Country music singer John Denver said he was “leaving on a jet plane, don’t know when I’ll be back again.” Well, I’m leaving for the Mile High City, but I know when I’ll be back again. Between now and next Friday, I will be reporting from inside the Pepsi Center and the Big Tent.
The sudden death of Rep. Stephanie Jones Tubbs casts a pall over the Democratic National Convention. While Tubbs Jones was a staunch supporter of Hillary Clinton, she was also a powerful speaker and fearless warrior who could connect with African Americans and white women.
The celebration will also be tempered by polls that show the presidential race is a statistical dead heat. On the eve of the convention, Barack Obama has lost his mojo. John McCain is surging and Obama is slipping.

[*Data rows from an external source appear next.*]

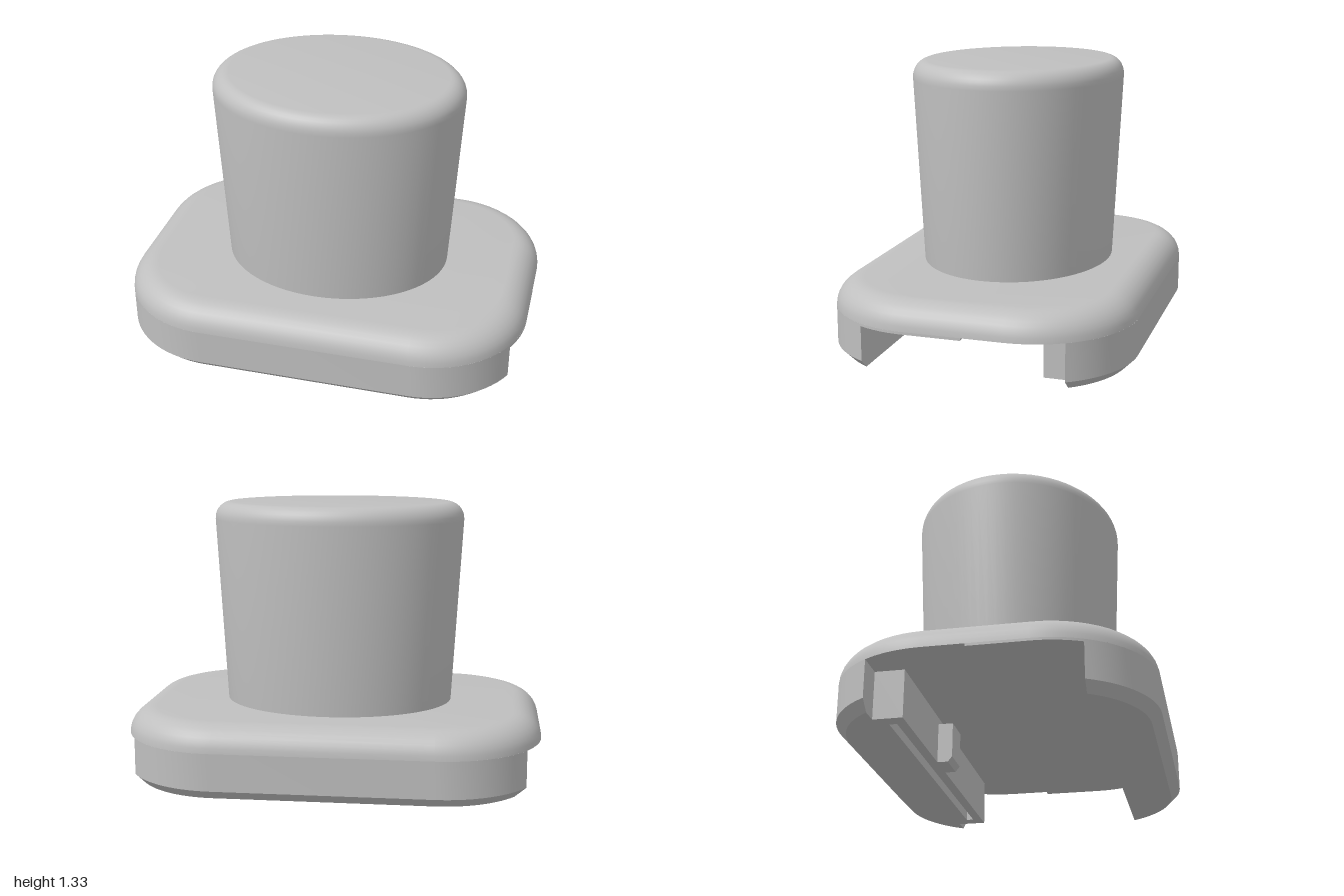
import * as THREE from 'three';
import { toCreasedNormals } from 'three/addons/utils/BufferGeometryUtils.js';

const CX = 0.51, CZ = 0.232, R = 0.49; // corner centre and radius of the base outline
const STEPS = 14;

// Corner arc points [x, z] of the outline, between two angles
function arc(inset, a0, a1) {
  const r = R - inset, pts = [];
  for (let i = 0; i <= STEPS; i++) {
    const a = a0 + (a1 - a0) * i / STEPS;
    pts.push([CX + r * Math.cos(a), CZ + r * Math.sin(a)]);
  }
  return pts;
}
const mirrorX = pts => pts.map(([x, z]) => [-x, z]).reverse();
const mirrorZ = pts => pts.map(([x, z]) => [x, -z]).reverse();

// Whole rounded rectangle
function fullRing(inset) {
  const right = arc(inset, 0, Math.PI / 2);
  const front = [...right, ...mirrorX(right)];
  return [...front, ...mirrorZ(front)];
}
// Part of the outline in front of a cutting line at z
function railRing(inset, z) {
  const right = arc(inset, Math.asin((z - CZ) / (R - inset)), Math.PI / 2);
  return [...right, ...mirrorX(right)];
}

// Closed solid through convex rings, listed from bottom to top
function loft(levels) {
  const n = levels[0].ring.length, pos = [], idx = [];
  levels.forEach(({ y, ring }) => ring.forEach(([x, z]) => pos.push(x, y, z)));
  for (let i = 0; i < levels.length - 1; i++) {
    for (let j = 0; j < n; j++) {
      const k = (j + 1) % n, a = i * n + j, b = i * n + k;
      idx.push(a, a + n, b + n, a, b + n, b);
    }
  }
  const t = (levels.length - 1) * n;
  for (let j = 1; j < n - 1; j++) idx.push(0, j, j + 1, t, t + j + 1, t + j);
  const g = new THREE.BufferGeometry();
  g.setAttribute('position', new THREE.Float32BufferAttribute(pos, 3));
  g.setIndex(idx);
  return toCreasedNormals(g, 0.6);
}

export function createModel() {
  const group = new THREE.Group();
  const grey = new THREE.MeshStandardMaterial({ color: 0xbfbfbf });
  grey.name = 'grey';
  const add = (name, geometry) => {
    const mesh = new THREE.Mesh(geometry, grey);
    mesh.name = name;
    group.add(mesh);
    return mesh;
  };

  // Base plate with a rounded upper edge
  const levels = [{ y: 0.222, ring: fullRing(0) }];
  for (let i = 1; i <= 8; i++) {
    const a = i / 8 * Math.PI / 2;
    levels.push({ y: 0.222 + 0.123 * Math.sin(a), ring: fullRing(0.13 * (1 - Math.cos(a))) });
  }
  add('basePlate', loft(levels));

  // Slightly lower front half of the channel ceiling
  const side = [[CX + R, -0.04], ...arc(0, 0, Math.asin((0.45 - CZ) / R))];
  const step = [...side, ...mirrorX(side)];
  add('channelCeiling', loft([{ y: 0.21, ring: step }, { y: 0.222, ring: step }]));

  // Front and back rails, chamfered along the outer bottom edge
  const rail = z => loft([
    { y: 0, ring: railRing(0.045, z) },
    { y: 0.045, ring: railRing(0, z) },
    { y: 0.222, ring: railRing(0, z) },
  ]);
  add('frontRail', rail(0.45));
  add('backRail', rail(0.49)).rotation.y = Math.PI;

  // Inner strip of the back rail with a long slot
  const rect = (S, x, z0, z1) => new S([
    new THREE.Vector2(-x, z0), new THREE.Vector2(x, z0),
    new THREE.Vector2(x, z1), new THREE.Vector2(-x, z1)]);
  const strip = rect(THREE.Shape, 0.79, -0.49, -0.355);
  strip.holes.push(rect(THREE.Path, 0.72, -0.435, -0.4));
  const stripGeo = new THREE.ExtrudeGeometry(strip, { depth: 0.222, bevelEnabled: false });
  stripGeo.rotateX(Math.PI / 2).translate(0, 0.222, 0);
  add('springStrip', stripGeo);

  // Small latch facing the channel
  const profile = new THREE.Shape([[-0.36, 0], [-0.305, 0], [-0.285, 0.025], [-0.285, 0.19], [-0.36, 0.19]]
    .map(p => new THREE.Vector2(...p)));
  const latch = new THREE.ExtrudeGeometry(profile, { depth: 0.15, bevelEnabled: false });
  latch.rotateY(-Math.PI / 2).translate(-0.06, 0, 0);
  add('latch', latch);

  // Oval crown, widening upwards to a rounded rim
  const pts = [new THREE.Vector2(0.559, 0.34), new THREE.Vector2(0.612, 1.24)];
  for (let i = 1; i <= 8; i++) {
    const a = i / 8 * Math.PI / 2;
    pts.push(new THREE.Vector2(0.532 + 0.08 * Math.cos(a), 1.245 + 0.08 * Math.sin(a)));
  }
  pts.push(new THREE.Vector2(0, 1.325));
  const crown = new THREE.LatheGeometry(pts, 72);
  crown.scale(1, 1, 0.825);
  add('crown', toCreasedNormals(crown, 0.6));

  return group;
}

Still, history will be made when Obama accepts the Democratic nomination for President of the United States. Leah H. Daughtry, CEO of the Democratic National Convention Committee, said:
Opening the door of the political process to people who have never taken part in the past has been the bedrock of our planning for this Convention since we arrived in Denver one year ago. Twelve months and 56 primaries and caucuses later, it’s only fitting that our delegates represent that same core value and Barack Obama’s unparalleled ability to bring more new people in to the electoral process than ever before. Young and old, first-timers and Convention veterans, all representing a broad spectrum of backgrounds and communities, this is a delegation that will bring America’s voices to Denver.
The Democratic convention by the numbers:
- 50.1 percent of the delegates are women
- 44.3 percent represent minority communities
- 16.9 percent are seniors, age 65 or older
- 14.4 percent are age 36 or younger
In the meantime, you can submit video or text questions about what you would do to get the country back on the right track. Elected officials and policy experts will respond directly to voters’ questions live from the Convention floor and online.